Purpose of review: Probiotics may prevent Clostridium difficile infection (CDI), a leading healthcare-associated infection in the United States. However, prior studies were limited by heterogeneity in products and patient populations. Recent clinical evidence and new approaches to probiotic development are reviewed.
Recent findings: Probiotic use may reduce incident CDI in high-risk populations by as much as 50%, though prior clinical trials have yielded conflicting results. Combining probiotics with prebiotics improves growth and engraftment in the host. Bacillus clausii and Lactobacillus reuteri secrete compounds that directly inhibit C. difficile. Organisms that produce secondary bile acids, such as Clostridium scindens, enhance C. difficile colonization resistance. Nontoxigenic C. difficile, which provides nutritional niche competition, may prevent CDI. Refinements to fecal microbiota transplantation (FMT) blur the line between probiotics and FMT. These include a quality-controlled stool product (RBX2660), purified Firmicutes spores (SER-109) and sterile fecal filtrate. Bacteriophages may treat CDI but have unknown safety and efficacy in humans.

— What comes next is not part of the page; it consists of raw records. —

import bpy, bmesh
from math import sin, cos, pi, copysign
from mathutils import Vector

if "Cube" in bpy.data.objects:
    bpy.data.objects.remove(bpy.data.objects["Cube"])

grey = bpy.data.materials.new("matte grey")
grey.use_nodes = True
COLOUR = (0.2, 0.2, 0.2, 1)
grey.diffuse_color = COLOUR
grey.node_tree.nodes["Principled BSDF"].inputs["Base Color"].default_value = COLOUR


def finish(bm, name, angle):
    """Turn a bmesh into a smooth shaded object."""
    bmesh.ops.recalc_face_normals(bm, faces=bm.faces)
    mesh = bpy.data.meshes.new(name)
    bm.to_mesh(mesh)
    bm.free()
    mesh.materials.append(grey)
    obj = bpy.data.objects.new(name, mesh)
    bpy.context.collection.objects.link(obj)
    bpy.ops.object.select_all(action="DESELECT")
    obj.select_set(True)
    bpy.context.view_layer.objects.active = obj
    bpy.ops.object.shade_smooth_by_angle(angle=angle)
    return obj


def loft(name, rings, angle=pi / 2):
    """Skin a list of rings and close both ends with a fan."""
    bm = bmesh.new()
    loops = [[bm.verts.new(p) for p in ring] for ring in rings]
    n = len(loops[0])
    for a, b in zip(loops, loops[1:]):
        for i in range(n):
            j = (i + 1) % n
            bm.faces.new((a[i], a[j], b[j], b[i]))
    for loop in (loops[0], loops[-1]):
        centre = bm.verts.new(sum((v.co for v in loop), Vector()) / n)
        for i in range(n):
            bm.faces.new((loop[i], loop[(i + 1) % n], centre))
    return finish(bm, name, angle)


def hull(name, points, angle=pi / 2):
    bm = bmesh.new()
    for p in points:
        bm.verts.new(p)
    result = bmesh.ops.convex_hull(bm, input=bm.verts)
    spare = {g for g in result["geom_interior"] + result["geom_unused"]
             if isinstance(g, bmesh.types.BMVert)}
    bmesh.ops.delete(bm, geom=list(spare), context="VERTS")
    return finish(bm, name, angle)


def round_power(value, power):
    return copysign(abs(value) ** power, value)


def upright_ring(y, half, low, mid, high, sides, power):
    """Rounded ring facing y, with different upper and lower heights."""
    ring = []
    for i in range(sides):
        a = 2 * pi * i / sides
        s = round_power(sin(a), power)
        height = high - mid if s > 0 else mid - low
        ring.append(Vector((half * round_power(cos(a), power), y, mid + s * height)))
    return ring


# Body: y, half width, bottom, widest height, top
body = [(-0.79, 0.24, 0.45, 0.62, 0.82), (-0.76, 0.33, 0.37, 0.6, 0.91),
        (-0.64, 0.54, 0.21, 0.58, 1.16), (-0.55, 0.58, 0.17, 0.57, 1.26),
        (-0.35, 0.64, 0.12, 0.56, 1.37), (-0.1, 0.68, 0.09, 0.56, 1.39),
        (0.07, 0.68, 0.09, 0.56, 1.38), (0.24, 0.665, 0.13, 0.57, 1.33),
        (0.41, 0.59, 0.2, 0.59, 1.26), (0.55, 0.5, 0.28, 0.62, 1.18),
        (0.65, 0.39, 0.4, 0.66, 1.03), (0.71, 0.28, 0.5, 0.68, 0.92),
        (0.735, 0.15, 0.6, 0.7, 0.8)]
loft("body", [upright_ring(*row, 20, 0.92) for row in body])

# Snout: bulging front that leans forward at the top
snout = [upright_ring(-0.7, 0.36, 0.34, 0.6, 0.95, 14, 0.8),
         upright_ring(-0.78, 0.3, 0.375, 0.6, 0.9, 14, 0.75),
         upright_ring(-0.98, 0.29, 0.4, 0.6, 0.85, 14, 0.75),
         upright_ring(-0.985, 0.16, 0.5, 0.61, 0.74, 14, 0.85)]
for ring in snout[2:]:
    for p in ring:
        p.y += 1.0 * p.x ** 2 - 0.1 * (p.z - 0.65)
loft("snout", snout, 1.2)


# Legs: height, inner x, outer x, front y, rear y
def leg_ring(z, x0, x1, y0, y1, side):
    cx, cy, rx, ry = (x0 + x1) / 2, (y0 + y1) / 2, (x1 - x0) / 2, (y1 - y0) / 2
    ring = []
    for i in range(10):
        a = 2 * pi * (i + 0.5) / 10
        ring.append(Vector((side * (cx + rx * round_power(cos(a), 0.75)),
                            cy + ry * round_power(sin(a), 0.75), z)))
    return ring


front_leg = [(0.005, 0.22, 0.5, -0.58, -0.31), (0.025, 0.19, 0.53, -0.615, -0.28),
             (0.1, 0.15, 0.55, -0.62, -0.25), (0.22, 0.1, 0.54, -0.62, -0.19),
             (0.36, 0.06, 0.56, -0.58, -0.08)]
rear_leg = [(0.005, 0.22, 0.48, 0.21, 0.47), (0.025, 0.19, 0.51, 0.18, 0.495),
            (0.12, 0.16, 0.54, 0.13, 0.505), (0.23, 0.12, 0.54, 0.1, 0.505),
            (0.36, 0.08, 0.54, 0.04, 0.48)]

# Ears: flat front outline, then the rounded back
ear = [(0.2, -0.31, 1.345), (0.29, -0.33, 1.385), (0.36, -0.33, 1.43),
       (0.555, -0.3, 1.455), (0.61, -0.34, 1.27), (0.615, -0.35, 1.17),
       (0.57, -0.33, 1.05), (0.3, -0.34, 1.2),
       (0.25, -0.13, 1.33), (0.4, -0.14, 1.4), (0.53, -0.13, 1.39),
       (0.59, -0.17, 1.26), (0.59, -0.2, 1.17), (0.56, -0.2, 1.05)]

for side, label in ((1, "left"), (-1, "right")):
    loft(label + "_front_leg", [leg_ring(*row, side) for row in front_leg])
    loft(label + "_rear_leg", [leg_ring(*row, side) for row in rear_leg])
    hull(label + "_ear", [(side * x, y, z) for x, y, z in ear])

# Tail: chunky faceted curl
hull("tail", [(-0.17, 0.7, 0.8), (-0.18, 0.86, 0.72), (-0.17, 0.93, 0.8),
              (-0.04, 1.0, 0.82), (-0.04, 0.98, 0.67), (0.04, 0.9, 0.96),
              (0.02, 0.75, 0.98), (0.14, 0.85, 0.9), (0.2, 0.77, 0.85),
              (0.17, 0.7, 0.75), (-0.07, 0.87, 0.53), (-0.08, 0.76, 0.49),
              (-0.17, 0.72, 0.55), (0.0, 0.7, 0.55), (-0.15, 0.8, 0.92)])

Summary: There have been a number of advances in probiotics and our understanding of their role in prevention of CDI, but a number of important safety and efficacy questions remain. An improved understanding of the native microbiota structure and function will allow for continued development of rationally designed probiotic therapy to provide enhanced protection against CDI.